ASSIGNED TASK -
Nothing is needed except the lines below that run from the one with "verts = [(x, y, z)" through the one with "1, -1, -0.75))", repeated exactly.

Saved data entries -
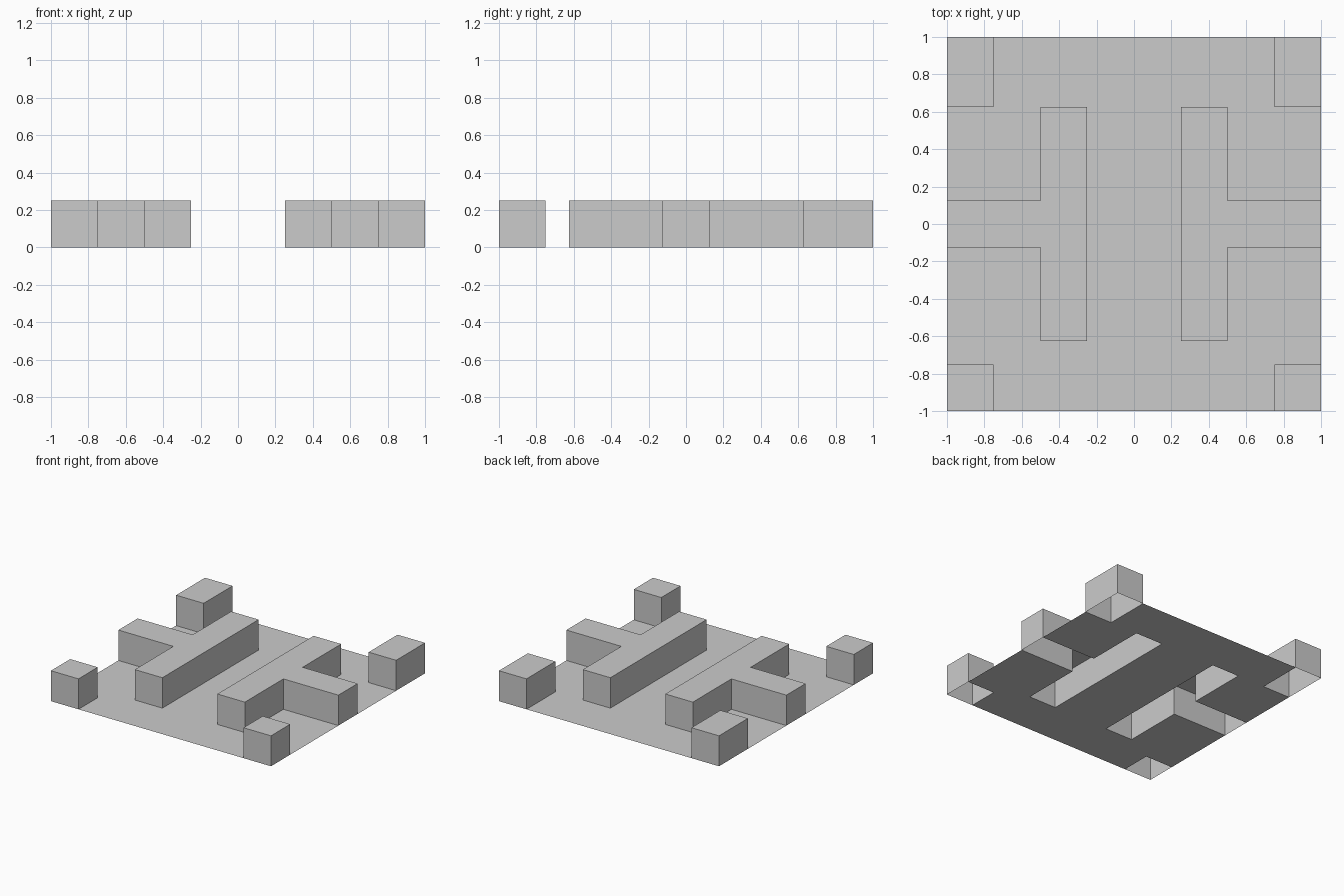
import bpy

if "Cube" in bpy.data.objects:
    bpy.data.objects.remove(bpy.data.objects["Cube"])

HEIGHT = 0.25


def make_object(name, verts, faces):
    mesh = bpy.data.meshes.new(name)
    mesh.from_pydata(verts, [], faces)
    mesh.update()
    obj = bpy.data.objects.new(name, mesh)
    bpy.context.collection.objects.link(obj)
    return obj


def raised_block(name, outline):
    """Hollow block, open underneath, mirrored across x = 0."""
    n = len(outline)
    verts = [(x, y, z) for z in (0, HEIGHT) for x, y in outline]
    faces = [tuple(range(n, 2 * n))]
    for i in range(n):
        j = (i + 1) % n
        faces.append((i, j, n + j, n + i))
    obj = make_object(name, verts, faces)
    mirror = obj.modifiers.new("mirror", 'MIRROR')
    mirror.use_axis[0] = True
    mirror.use_mirror_merge = False


def rectangle(x0, x1, y0, y1):
    return [(x0, y0), (x1, y0), (x1, y1), (x0, y1)]


# Thin floor sheet, cut away beneath every raised block
right = [(0.75, -1), (0.75, -0.75), (1, -0.75), (1, -0.125),
         (0.5, -0.125), (0.5, -0.625), (0.25, -0.625), (0.25, 0.625),
         (0.5, 0.625), (0.5, 0.125), (1, 0.125), (1, 0.625),
         (0.75, 0.625), (0.75, 1)]
outline = right + [(-x, y) for x, y in reversed(right)]
make_object("floor", [(x, y, 0) for x, y in outline],
            [tuple(range(len(outline)))])

# T-shaped walls reaching the left and right edges
raised_block("t_shaped_wall", [
    (0.25, -0.625), (0.5, -0.625), (0.5, -0.125), (1, -0.125),
    (1, 0.125), (0.5, 0.125), (0.5, 0.625), (0.25, 0.625)])

# Corner blocks
raised_block("front_corner_block", rectangle(0.75, 1, -1, -0.75))
raised_block("back_corner_block", rectangle(0.75, 1, 0.625, 1))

SOLUTION FOR THIS EXERCISE -
    verts = [(x, y, z) for z in (0, HEIGHT) for x, y in outline]
    faces = [tuple(range(n, 2 * n))]
    for i in range(n):
        j = (i + 1) % n
        faces.append((i, j, n + j, n + i))
    obj = make_object(name, verts, faces)
    mirror = obj.modifiers.new("mirror", 'MIRROR')
    mirror.use_axis[0] = True
    mirror.use_mirror_merge = False


def rectangle(x0, x1, y0, y1):
    return [(x0, y0), (x1, y0), (x1, y1), (x0, y1)]


# Thin floor sheet, cut away beneath every raised block
right = [(0.75, -1), (0.75, -0.75), (1, -0.75), (1, -0.125),
         (0.5, -0.125), (0.5, -0.625), (0.25, -0.625), (0.25, 0.625),
         (0.5, 0.625), (0.5, 0.125), (1, 0.125), (1, 0.625),
         (0.75, 0.625), (0.75, 1)]
outline = right + [(-x, y) for x, y in reversed(right)]
make_object("floor", [(x, y, 0) for x, y in outline],
            [tuple(range(len(outline)))])

# T-shaped walls reaching the left and right edges
raised_block("t_shaped_wall", [
    (0.25, -0.625), (0.5, -0.625), (0.5, -0.125), (1, -0.125),
    (1, 0.125), (0.5, 0.125), (0.5, 0.625), (0.25, 0.625)])

# Corner blocks
raised_block("front_corner_block", rectangle(0.75, 1, -1, -0.75))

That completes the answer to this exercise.